If someone were to say, "He is such an air head" or "He's lost his mind" that would be considered a pretty rude insult. In the case of one recent patient in Northern Ireland however, it was, at least in part, accurate.
A general practitioner there wrote a case report for the British Medical Journal about a patient who presented with balance problems and one-sided weakness that turned out to be caused by a rare neurological phenomenon that even most neurosurgeons do not see that often.
Dr. Finlay Brown wrote the report on an 84-year-old patient of his who experienced a few months of falls and trouble staying balanced when walking. It's not unusual for this to happen in elderly patients, but this man was healthy, did not smoke, rarely drank and was not taking medications that could have caused the symptoms. Initially, doctors felt it was likely a stroke, but the patient did not have any facial weakness, trouble speaking or any visual disturbances. When images taken via CT and MRI scans were reviewed the problem became quite apparent. There was an air pocket, more than 3 inches long, that was compressing the frontal lobe of his brain.
Air pockets in the brain are called pneumatoceles and often arise because of trauma, but the patient denied any previous surgery or illness.
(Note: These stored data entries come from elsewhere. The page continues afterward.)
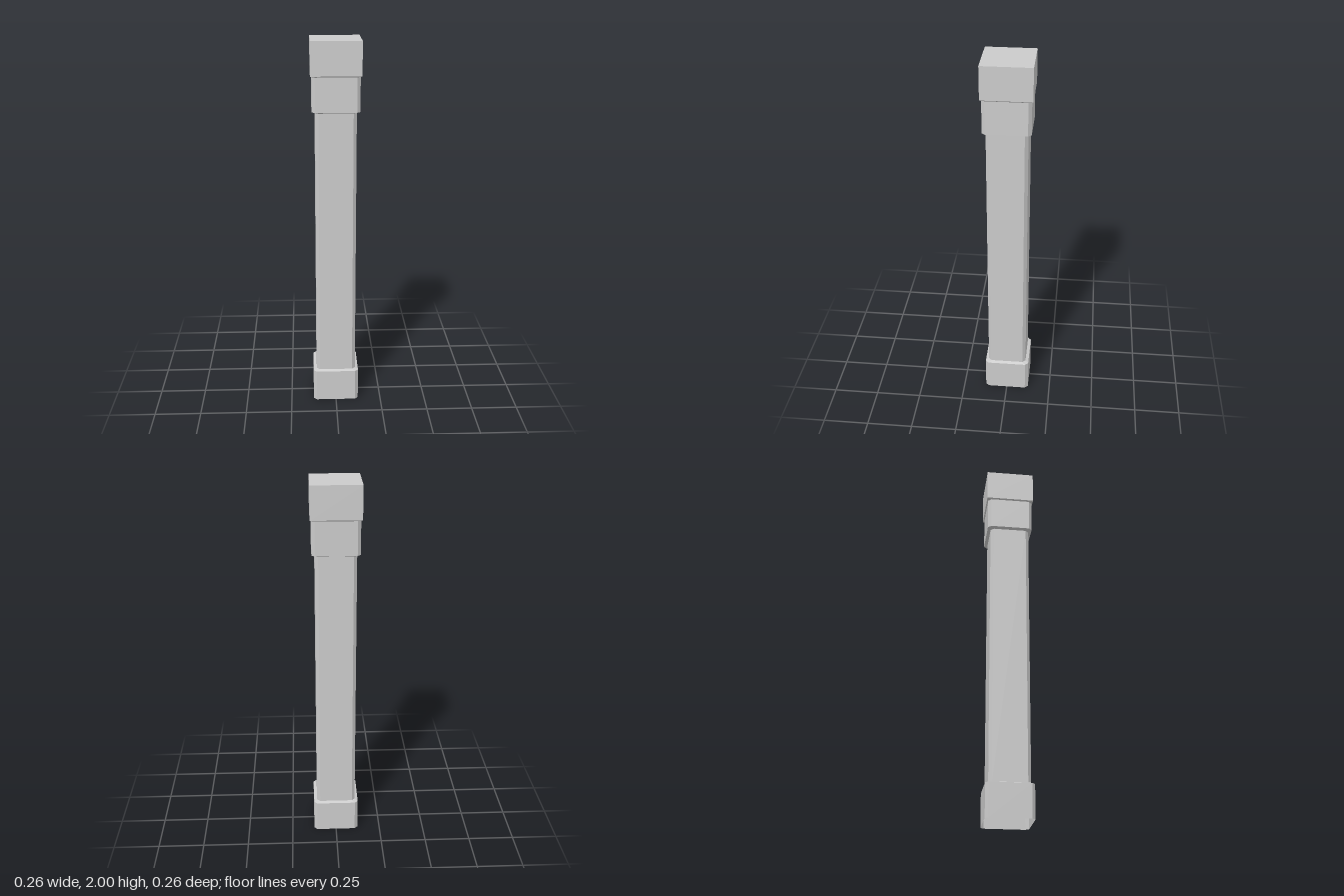
import * as THREE from 'three';

// Square outline with chamfered corners: h = half width, c = chamfer
function ring([y, h, c]) {
  const k = h - c;
  return [[k, h], [h, k], [h, -k], [k, -h], [-k, -h], [-h, -k], [-h, k], [-k, h]]
    .map(([x, z]) => new THREE.Vector3(x, y, z));
}

// Skin a stack of rings from bottom to top, optionally closing the top
function loft(name, levels, closeTop = false) {
  const rings = levels.map(ring);
  const pos = [];
  const tri = (a, b, c) => {
    if (new THREE.Triangle(a, b, c).getArea() > 1e-9) pos.push(...a, ...b, ...c);
  };
  for (let r = 0; r < rings.length - 1; r++) {
    const lo = rings[r], hi = rings[r + 1];
    for (let i = 0; i < 8; i++) {
      const j = (i + 1) % 8;
      tri(lo[i], lo[j], hi[j]);
      tri(lo[i], hi[j], hi[i]);
    }
  }
  if (closeTop) {
    const top = rings[rings.length - 1];
    for (let i = 1; i < 7; i++) tri(top[0], top[i], top[i + 1]);
  }
  const geometry = new THREE.BufferGeometry();
  geometry.setAttribute('position', new THREE.Float32BufferAttribute(pos, 3));
  geometry.computeVertexNormals();
  const mesh = new THREE.Mesh(geometry, new THREE.MeshStandardMaterial({
    color: 0xcccccc, flatShading: true, side: THREE.DoubleSide,
  }));
  mesh.name = name;
  return mesh;
}

export function createModel() {
  const group = new THREE.Group();
  group.name = 'column';

  // Each level is [height, half width, corner chamfer]
  const shaftLow = [0.182, 0.107, 0.017], shaftHigh = [1.635, 0.107, 0.017];
  const neck = [1.82, 0.124, 0.017];

  group.add(
    // Hollow foot, open underneath, with a sloped ledge up to the shaft
    loft('base', [[0, 0.124, 0.017], [0.176, 0.124, 0.017], shaftLow]),
    loft('shaft', [shaftLow, shaftHigh]),
    // Collar with a sloped underside
    loft('collar', [shaftHigh, [1.642, 0.124, 0.017], neck]),
    // Square-cornered top block
    loft('cap', [neck, [1.826, 0.131, 0], [2, 0.131, 0]], true),
  );
  return group;
}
This patient's problem was likely caused by a small osteoma, or bony tumor, that formed between the paranasal sinuses and the cranial cavity. The mass was beginning to wear away the base of the skull, leaving a small opening where air could leak into the cranial cavity. This causes a condition called pneumocephalus, and it was likely the pressure of the air in the cranial cavity that led to a small stroke, which in turn caused the patient's gait instability.
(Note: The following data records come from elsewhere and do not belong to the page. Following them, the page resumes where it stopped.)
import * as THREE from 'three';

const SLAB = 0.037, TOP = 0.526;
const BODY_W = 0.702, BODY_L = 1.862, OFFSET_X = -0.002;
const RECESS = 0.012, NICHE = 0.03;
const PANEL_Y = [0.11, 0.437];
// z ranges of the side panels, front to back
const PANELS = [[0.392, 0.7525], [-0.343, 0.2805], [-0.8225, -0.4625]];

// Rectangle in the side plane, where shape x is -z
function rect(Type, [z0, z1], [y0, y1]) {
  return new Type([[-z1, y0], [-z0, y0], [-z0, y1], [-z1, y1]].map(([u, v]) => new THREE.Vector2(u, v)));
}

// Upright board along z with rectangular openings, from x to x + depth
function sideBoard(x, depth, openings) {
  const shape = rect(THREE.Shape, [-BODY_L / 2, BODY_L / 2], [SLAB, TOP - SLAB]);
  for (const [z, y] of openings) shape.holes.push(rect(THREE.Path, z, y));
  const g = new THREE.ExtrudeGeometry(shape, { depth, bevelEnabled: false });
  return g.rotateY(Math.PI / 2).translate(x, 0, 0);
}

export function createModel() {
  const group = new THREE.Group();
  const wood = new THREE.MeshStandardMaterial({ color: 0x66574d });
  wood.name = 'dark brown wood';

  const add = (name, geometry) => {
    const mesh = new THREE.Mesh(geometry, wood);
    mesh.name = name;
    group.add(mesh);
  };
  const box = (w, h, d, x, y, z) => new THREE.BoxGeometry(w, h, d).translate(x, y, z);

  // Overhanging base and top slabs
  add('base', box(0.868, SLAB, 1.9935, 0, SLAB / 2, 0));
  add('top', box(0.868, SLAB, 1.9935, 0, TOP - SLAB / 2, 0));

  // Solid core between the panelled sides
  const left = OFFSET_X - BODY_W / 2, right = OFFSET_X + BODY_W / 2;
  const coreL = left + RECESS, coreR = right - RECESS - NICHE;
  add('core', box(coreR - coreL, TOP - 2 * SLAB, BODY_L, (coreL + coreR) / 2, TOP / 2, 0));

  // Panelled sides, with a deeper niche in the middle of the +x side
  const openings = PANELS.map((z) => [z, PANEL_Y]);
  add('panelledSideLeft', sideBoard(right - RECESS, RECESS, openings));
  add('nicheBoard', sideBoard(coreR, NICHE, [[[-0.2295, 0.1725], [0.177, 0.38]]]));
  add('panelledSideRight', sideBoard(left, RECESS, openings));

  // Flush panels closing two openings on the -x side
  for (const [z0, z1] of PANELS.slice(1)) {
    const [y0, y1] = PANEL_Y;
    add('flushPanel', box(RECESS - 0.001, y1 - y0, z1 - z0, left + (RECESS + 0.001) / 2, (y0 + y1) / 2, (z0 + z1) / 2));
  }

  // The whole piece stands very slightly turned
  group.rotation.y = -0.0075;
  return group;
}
Usually, the osteoma could be removed via surgery, but a frontal craniotomy and delicate surgery to repair the hole in the skull is a significant undertaking. At any point, there could be complications that would make the man's condition worse or even endanger his life. The patient opted not to have the surgery, and his doctors are treating him conservatively, with medications to avoid a second stroke. After twelve weeks, the patient followed up, and the instability and weakness had improved. In an article published by CNN, Dr. Brown explained, "After discussion with the stroke specialists, it was felt that his small stroke was most likely secondary to the compressed effect the air pocket was having on his brain's blood supply, leading to a lack of blood and subsequent stroke. We managed the patient with his acute stroke and kept him comfortable while awaiting specialist input. It is very unlikely I will ever see the same findings again in another patient, but it does encourage doctors to have a low threshold for imaging even when facing very common presenting symptoms."
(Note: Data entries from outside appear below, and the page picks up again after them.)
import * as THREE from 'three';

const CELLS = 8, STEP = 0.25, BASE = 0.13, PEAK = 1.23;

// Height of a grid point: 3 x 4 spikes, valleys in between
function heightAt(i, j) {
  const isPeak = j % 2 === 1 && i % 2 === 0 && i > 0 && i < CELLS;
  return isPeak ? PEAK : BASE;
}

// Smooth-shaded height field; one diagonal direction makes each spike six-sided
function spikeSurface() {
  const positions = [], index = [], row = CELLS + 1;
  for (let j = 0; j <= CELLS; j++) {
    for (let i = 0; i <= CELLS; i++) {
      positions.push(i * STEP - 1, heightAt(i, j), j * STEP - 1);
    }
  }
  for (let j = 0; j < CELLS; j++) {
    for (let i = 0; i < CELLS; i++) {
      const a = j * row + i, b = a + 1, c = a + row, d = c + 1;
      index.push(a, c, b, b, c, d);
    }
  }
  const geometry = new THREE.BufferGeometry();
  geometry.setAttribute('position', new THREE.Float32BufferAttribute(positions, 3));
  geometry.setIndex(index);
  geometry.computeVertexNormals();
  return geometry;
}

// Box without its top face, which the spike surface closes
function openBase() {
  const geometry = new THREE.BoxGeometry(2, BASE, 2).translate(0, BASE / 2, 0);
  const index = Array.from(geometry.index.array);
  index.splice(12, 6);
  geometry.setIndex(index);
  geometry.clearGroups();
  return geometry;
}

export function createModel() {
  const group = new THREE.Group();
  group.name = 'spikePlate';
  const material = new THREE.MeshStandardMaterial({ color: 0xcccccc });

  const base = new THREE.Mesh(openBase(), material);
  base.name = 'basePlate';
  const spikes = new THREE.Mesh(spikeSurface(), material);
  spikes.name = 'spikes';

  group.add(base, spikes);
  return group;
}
Each year in the United States there are approximately 795,000 patients who experience a stroke. Of those, nearly 185,000 are repeat strokes. 75% of patients who have a stroke are over the age of 65. While many older adults have issues with balance and muscle weakness, even if it seems like typical age-related motor decline, the question of a brain infarction has to be considered.